FIFTY years ago American companies started to move their headquarters away from city centres to the suburbs. Some critics blamed the exodus on “white flight”, as businesses followed their employees out of increasingly crime-ridden cities. The firms themselves ascribed it to corporate responsibility. They provided offices in safe neighbourhoods and near good schools—one academic, Louise Mozingo, of the University of California, Berkeley, calls it “pastoral capitalism”. Whatever the reason, it created a new type of HQ: not an office tower in the pumping heart of a metropolis but a leafy campus in the middle of nowhere.
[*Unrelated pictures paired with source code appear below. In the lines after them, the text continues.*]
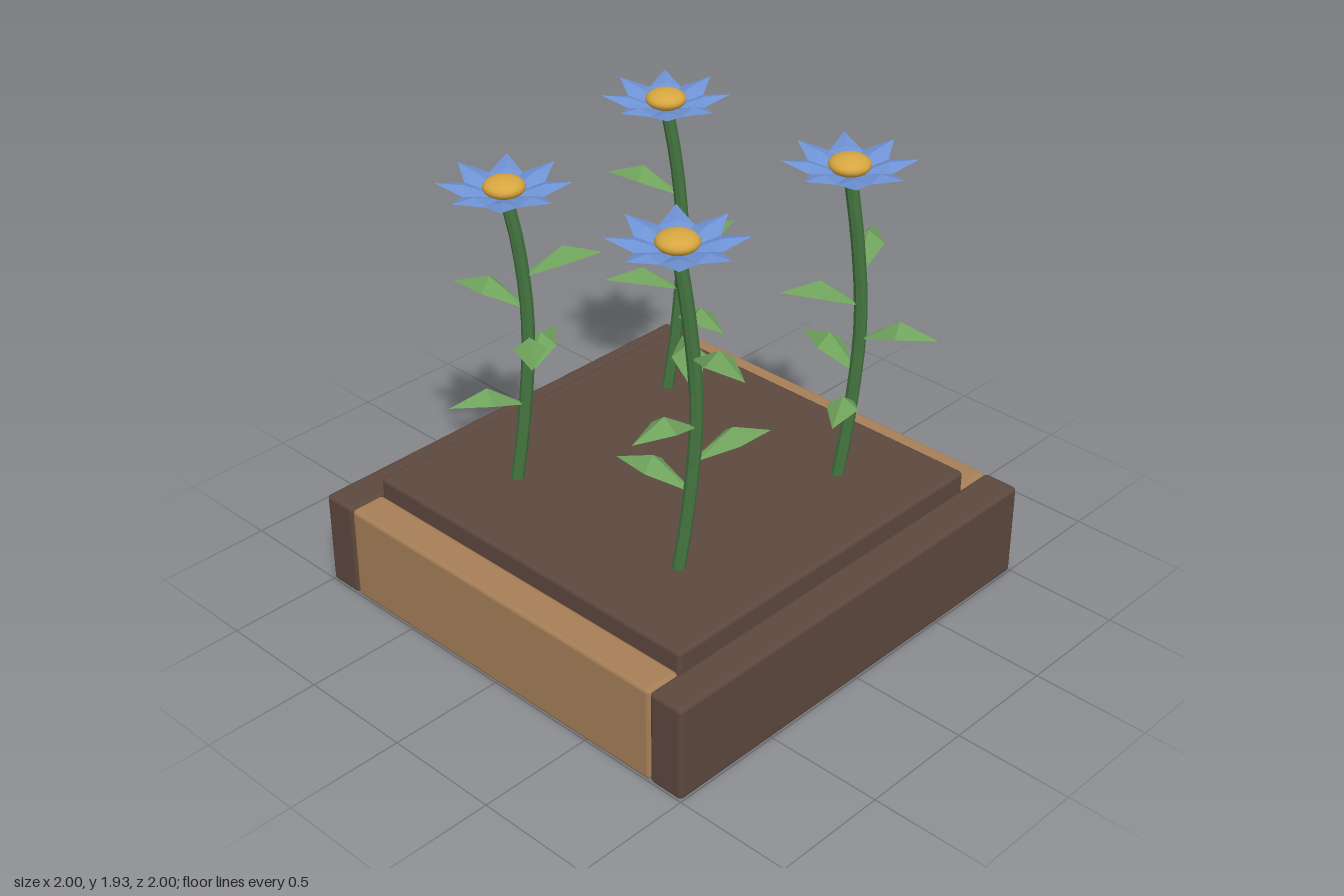
import * as THREE from 'three';
import { RoundedBoxGeometry } from 'three/addons/geometries/RoundedBoxGeometry.js';

const mat = (name, color, extra = {}) => {
  const m = new THREE.MeshStandardMaterial({ color, ...extra });
  m.name = name;
  return m;
};

// Folded pointed blade along +x: base pair, raised rib, two side corners, tip
function bladeGeometry(start, halfBase, rib, side, tip) {
  const [a, b] = [[start, 0, -halfBase], [start, 0, halfBase]];
  const r = [rib[0], rib[1], 0];
  const [l, k] = [[side[0], side[1], -side[2]], [side[0], side[1], side[2]]];
  const t = [tip[0], tip[1], 0];
  const tris = [a, b, r, a, r, l, b, k, r, l, r, t, r, k, t];
  const g = new THREE.BufferGeometry();
  g.setAttribute('position', new THREE.Float32BufferAttribute(tris.flat(), 3));
  g.computeVertexNormals();
  return g;
}

export function createModel() {
  const darkWood = mat('dark brown', 0x5d483e);
  const lightWood = mat('tan wood', 0xa67f57);
  const stemGreen = mat('stem green', 0x447540, { flatShading: true });
  const leafGreen = mat('leaf green', 0x6fa35c, { flatShading: true, side: THREE.DoubleSide });
  const petalBlue = mat('petal blue', 0x6e92d4, { flatShading: true, side: THREE.DoubleSide });
  const gold = mat('flower gold', 0xd6a640);

  const model = new THREE.Group();
  model.name = 'flowerPlanter';
  const add = (parent, name, geometry, material, x = 0, y = 0, z = 0) => {
    const mesh = new THREE.Mesh(geometry, material);
    mesh.name = name;
    mesh.position.set(x, y, z);
    parent.add(mesh);
    return mesh;
  };

  // Wooden frame, open underneath, with a raised slab of soil
  const sideGeo = new RoundedBoxGeometry(0.16, 0.42, 2, 2, 0.02);
  const endGeo = new RoundedBoxGeometry(1.68, 0.42, 0.16, 2, 0.02);
  for (const s of [-1, 1]) {
    add(model, s > 0 ? 'leftBoard' : 'rightBoard', sideGeo, darkWood, s * 0.92, 0.21, 0);
    add(model, s > 0 ? 'frontBoard' : 'backBoard', endGeo, lightWood, 0, 0.21, s * 0.92);
  }
  add(model, 'soil', new RoundedBoxGeometry(1.68, 0.16, 1.68, 2, 0.02), darkWood, 0, 0.42, 0);

  // Shared flower pieces
  const leafGeo = bladeGeometry(0.01, 0.012, [0.16, 0.105], [0.16, 0.055, 0.065], [0.32, 0.05]);
  const petalGeo = bladeGeometry(0.03, 0.014, [0.15, 0.045], [0.15, 0.025, 0.065], [0.262, 0.055]);
  const domeGeo = new THREE.SphereGeometry(0.083, 20, 12).scale(1, 0.48, 1);
  const leafHeights = [0.85, 0.98, 1.13, 1.28, 1.42];

  // Head x, head z, top height, leaf directions in degrees from the lowest up
  const flowers = [
    [-0.505, -0.485, 1.89, [9, 132, 270, 62, 156]],
    [0.475, -0.465, 1.925, [64, 188, 338, 136, 241]],
    [-0.445, 0.455, 1.845, [112, 244, 40, 159, 298]],
    [0.46, 0.455, 1.935, [165, 292, 93, 217, 12]],
  ];
  for (const [x, z, top, angles] of flowers) {
    const flower = new THREE.Group();
    flower.name = 'flower';
    flower.position.set(x, 0, z);
    model.add(flower);

    // Gently bowed stem
    const stemTop = top - 0.06;
    const curve = new THREE.CatmullRomCurve3([
      new THREE.Vector3(0, 0.46, 0),
      new THREE.Vector3(0.028, 0.8, -0.035),
      new THREE.Vector3(0.043, 1.2, -0.056),
      new THREE.Vector3(0.028, 1.55, -0.035),
      new THREE.Vector3(0, stemTop, 0),
    ]);
    add(flower, 'stem', new THREE.TubeGeometry(curve, 14, 0.027, 8), stemGreen);

    // Leaves spiral up the stem
    angles.forEach((deg, i) => {
      const p = curve.getPointAt((leafHeights[i] - 0.46) / (stemTop - 0.46));
      add(flower, 'leaf', leafGeo, leafGreen, p.x, p.y, p.z).rotation.y = -THREE.MathUtils.degToRad(deg);
    });

    // Eight petals around a domed centre
    for (let i = 0; i < 8; i++) {
      add(flower, 'petal', petalGeo, petalBlue, 0, top - 0.078, 0).rotation.y = (i * Math.PI) / 4;
    }
    add(flower, 'flowerCentre', domeGeo, gold, 0, top - 0.04, 0);
  }
  return model;
}
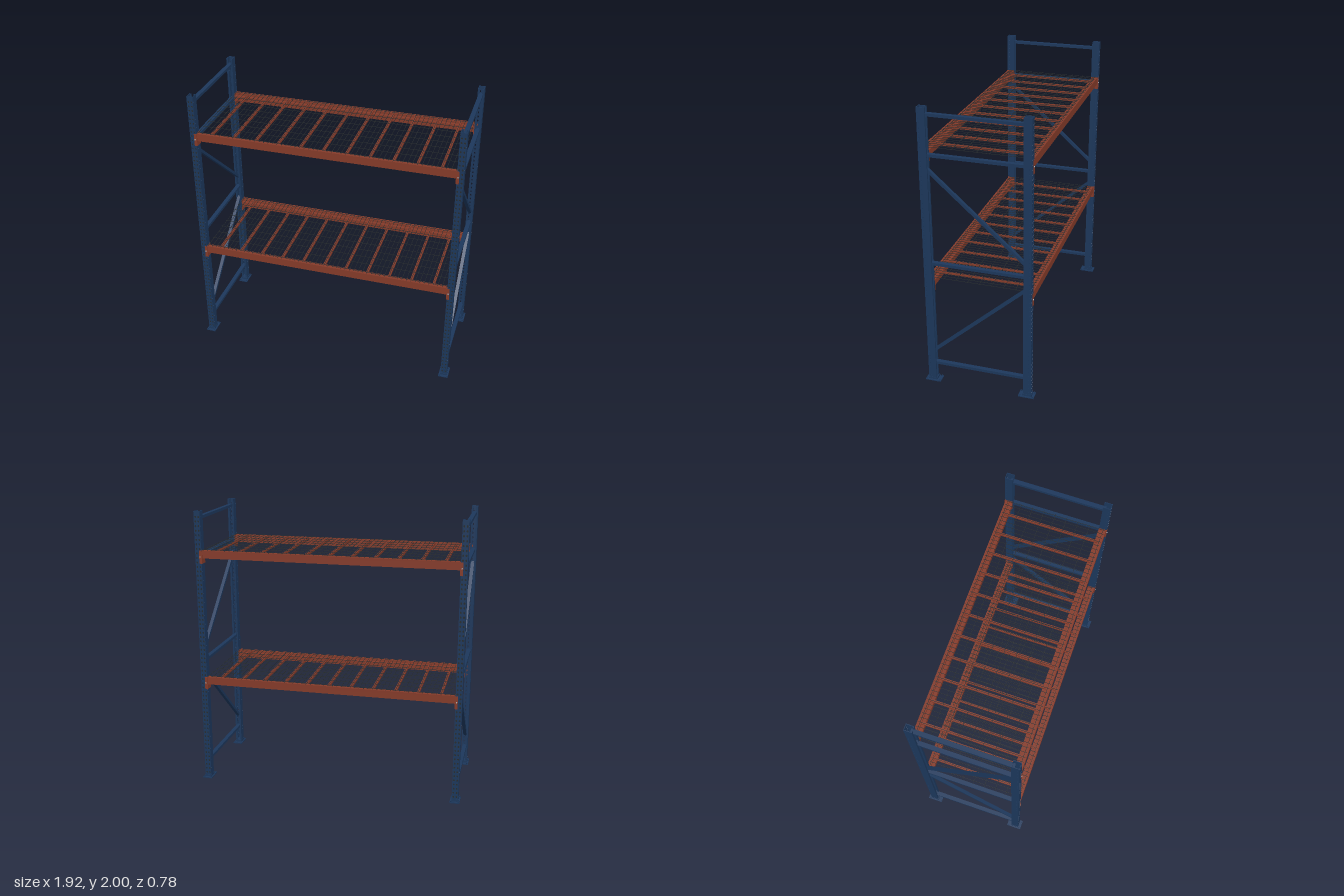
import * as THREE from 'three';
import { mergeGeometries } from 'three/addons/utils/BufferGeometryUtils.js';

const blue = new THREE.MeshStandardMaterial({ color: 0x1c375b });
blue.name = 'navy paint';
const rust = new THREE.MeshStandardMaterial({ color: 0x843a29 });
rust.name = 'rust orange paint';
const dark = new THREE.MeshStandardMaterial({ color: 0x262b2d });
dark.name = 'dark wire';
const steel = new THREE.MeshStandardMaterial({ color: 0xa8adb2 });
steel.name = 'bolt steel';

const POST_X = 0.925, POST_Z = 0.343, POST_W = 0.045, POST_D = 0.055, HEIGHT = 2;
const SHELF_TOPS = [0.794, 1.725];
const WALL = 0.004;

const box = (w, h, d, x = 0, y = 0, z = 0) => new THREE.BoxGeometry(w, h, d).translate(x, y, z);

function add(parent, name, geometry, material) {
  const mesh = new THREE.Mesh(geometry, material);
  mesh.name = name;
  parent.add(mesh);
  return mesh;
}

// Upright sheet with columns of six-sided holes, standing on y = 0
function perforatedSheet(width, columns, radius) {
  const shape = new THREE.Shape([
    new THREE.Vector2(-width / 2, 0.005), new THREE.Vector2(width / 2, 0.005),
    new THREE.Vector2(width / 2, HEIGHT), new THREE.Vector2(-width / 2, HEIGHT),
  ]);
  for (let y = 0.04; y < HEIGHT - 0.02; y += 0.032) {
    for (const cx of columns) {
      const points = [];
      for (let i = 0; i < 6; i++) {
        const a = -i * Math.PI / 3 + Math.PI / 6;
        points.push(new THREE.Vector2(cx + radius * Math.cos(a), y + radius * 1.4 * Math.sin(a)));
      }
      shape.holes.push(new THREE.Path(points));
    }
  }
  return new THREE.ExtrudeGeometry(shape, { depth: WALL, bevelEnabled: false })
    .translate(0, 0, -WALL / 2);
}

// Lipped channel post: perforated face outward (+z), open toward the rack's middle
function makePostParts() {
  const face = perforatedSheet(POST_W, [-0.011, 0.011], 0.0065)
    .translate(0, 0, POST_D / 2 - WALL / 2);
  const flange = perforatedSheet(POST_D - WALL, [0.016], 0.003).rotateY(-Math.PI / 2);
  const parts = [face];
  for (const s of [-1, 1]) {
    parts.push(flange.clone().translate(s * (POST_W - WALL) / 2, 0, -WALL / 2));
    parts.push(box(0.01, HEIGHT - 0.005, WALL,
      s * (POST_W / 2 - 0.009), HEIGHT / 2 + 0.0025, -POST_D / 2 + WALL / 2).toNonIndexed());
  }
  return mergeGeometries(parts);
}

// Base plate with a raised boot and four anchor bolts
function addFoot(post) {
  const foot = new THREE.Group();
  foot.name = 'foot';
  foot.position.z = -0.006;
  add(foot, 'basePlate', box(0.07, 0.007, 0.11, 0, 0.0035, 0), blue);
  add(foot, 'boot', box(0.05, 0.018, 0.064, 0, 0.013, 0.005), blue);
  const bolts = [];
  for (const x of [-0.026, 0.026]) {
    for (const z of [-0.045, 0.046]) {
      bolts.push(new THREE.CylinderGeometry(0.005, 0.005, 0.008, 6).translate(x, 0.01, z));
    }
  }
  add(foot, 'anchorBolts', mergeGeometries(bolts), blue);
  post.add(foot);
}

// Brace between two (z, y) points in an end frame
function addBrace(frame, name, z0, y0, z1, y1, width) {
  const brace = add(frame, name, box(width, 0.02, Math.hypot(z1 - z0, y1 - y0)), blue);
  brace.position.set(0, (y0 + y1) / 2, (z0 + z1) / 2);
  brace.rotation.x = -Math.atan2(y1 - y0, z1 - z0);
}

function makeEndFrame(postGeometry) {
  const frame = new THREE.Group();
  for (const s of [1, -1]) {
    const post = new THREE.Group();
    post.name = s > 0 ? 'frontPost' : 'backPost';
    post.position.z = s * POST_Z;
    if (s < 0) post.rotation.y = Math.PI;
    add(post, 'channel', postGeometry, blue);
    // Dark backing seen through the slots of the face
    const backing = add(post, 'slotBacking', new THREE.PlaneGeometry(POST_W - 2 * WALL, HEIGHT - 0.02), dark);
    backing.position.set(0, HEIGHT / 2, POST_D / 2 - WALL - 0.0005);
    addFoot(post);
    frame.add(post);
  }
  for (const y of [0.144, 0.92, 1.685, 1.952]) addBrace(frame, 'crossBrace', -0.335, y, 0.335, y, 0.03);
  addBrace(frame, 'lowerDiagonal', 0.33, 0.238, -0.33, 0.824, 0.024);
  addBrace(frame, 'upperDiagonal', -0.33, 1.006, 0.33, 1.592, 0.024);
  return frame;
}

// Stepped beam along x; its inner ledge carries the support bars
function makeBeamGeometry(s) {
  const profile = new THREE.Shape();
  [[0.314, -0.055], [0.366, -0.055], [0.366, 0], [0.338, 0], [0.338, -0.016], [0.314, -0.016]]
    .forEach(([z, y], i) => (i ? profile.lineTo(-z, y) : profile.moveTo(-z, y)));
  const g = new THREE.ExtrudeGeometry(profile, { depth: 1.8, bevelEnabled: false })
    .translate(0, 0, -0.9).rotateY(Math.PI / 2);
  return s < 0 ? g.rotateY(Math.PI) : g;
}

// Angle bracket that hooks each beam end onto a post, with a locking bolt
function addHook(shelf, sx, sz) {
  const hook = new THREE.Group();
  hook.name = 'beamHook';
  add(hook, 'bracket', mergeGeometries([
    box(0.005, 0.092, 0.056, sx * 0.9, -0.046, sz * 0.343),
    box(0.021, 0.092, 0.002, sx * 0.908, -0.046, sz * 0.3715),
  ]), rust);
  add(hook, 'hookBolt', new THREE.CylinderGeometry(0.0045, 0.0045, 0.005, 8).rotateX(Math.PI / 2)
    .translate(sx * 0.911, -0.043, sz * 0.3745), steel);
  shelf.add(hook);
}

// Grid of thin rods lying on the beams
function makeWireDeck() {
  const wires = [];
  const t = 0.0024;
  for (let i = -28; i <= 28; i++) wires.push(box(t, t, 0.716, i * 0.032, 0.0012, 0));
  for (let i = -4; i <= 4; i++) {
    wires.push(box(1.81, t, t, 0, 0.003, i * (Math.abs(i) === 4 ? 0.0865 : 0.083)));
  }
  return mergeGeometries(wires);
}

function makeShelf(deckGeometry) {
  const shelf = new THREE.Group();
  for (const s of [1, -1]) {
    add(shelf, s > 0 ? 'frontBeam' : 'backBeam', makeBeamGeometry(s), rust);
    for (const sx of [1, -1]) addHook(shelf, sx, s);
  }
  const bars = [];
  for (let i = -5; i <= 5; i++) bars.push(box(0.016, 0.016, 0.674, i * 0.16, -0.008, 0));
  add(shelf, 'supportBars', mergeGeometries(bars), rust);
  add(shelf, 'wireDeck', deckGeometry, dark);
  return shelf;
}

export function createModel() {
  const rack = new THREE.Group();
  rack.name = 'storageRack';

  const postGeometry = makePostParts();
  for (const s of [1, -1]) {
    const frame = makeEndFrame(postGeometry);
    frame.name = s > 0 ? 'leftEndFrame' : 'rightEndFrame';
    frame.position.x = s * POST_X;
    rack.add(frame);
  }

  const deckGeometry = makeWireDeck();
  SHELF_TOPS.forEach((y, i) => {
    const shelf = makeShelf(deckGeometry);
    shelf.name = i ? 'upperShelf' : 'lowerShelf';
    shelf.position.y = y;
    rack.add(shelf);
  });
  return rack;
}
Now a growing number of companies are moving back again. The most prominent example is General Electric, which abandoned New York City for a 68-acre campus in Fairfield, Connecticut, in 1974, but is now swapping its bucolic site for a collection of warehouses on the Boston waterfront. There are legions more. Chicago’s downtown has attracted an impressive collection of HQs, from both the surrounding suburbs and from farther afield, including McDonald’s, Kraft Heinz, Motorola Solutions, Boeing, and Archer Daniels Midland, a...Continue reading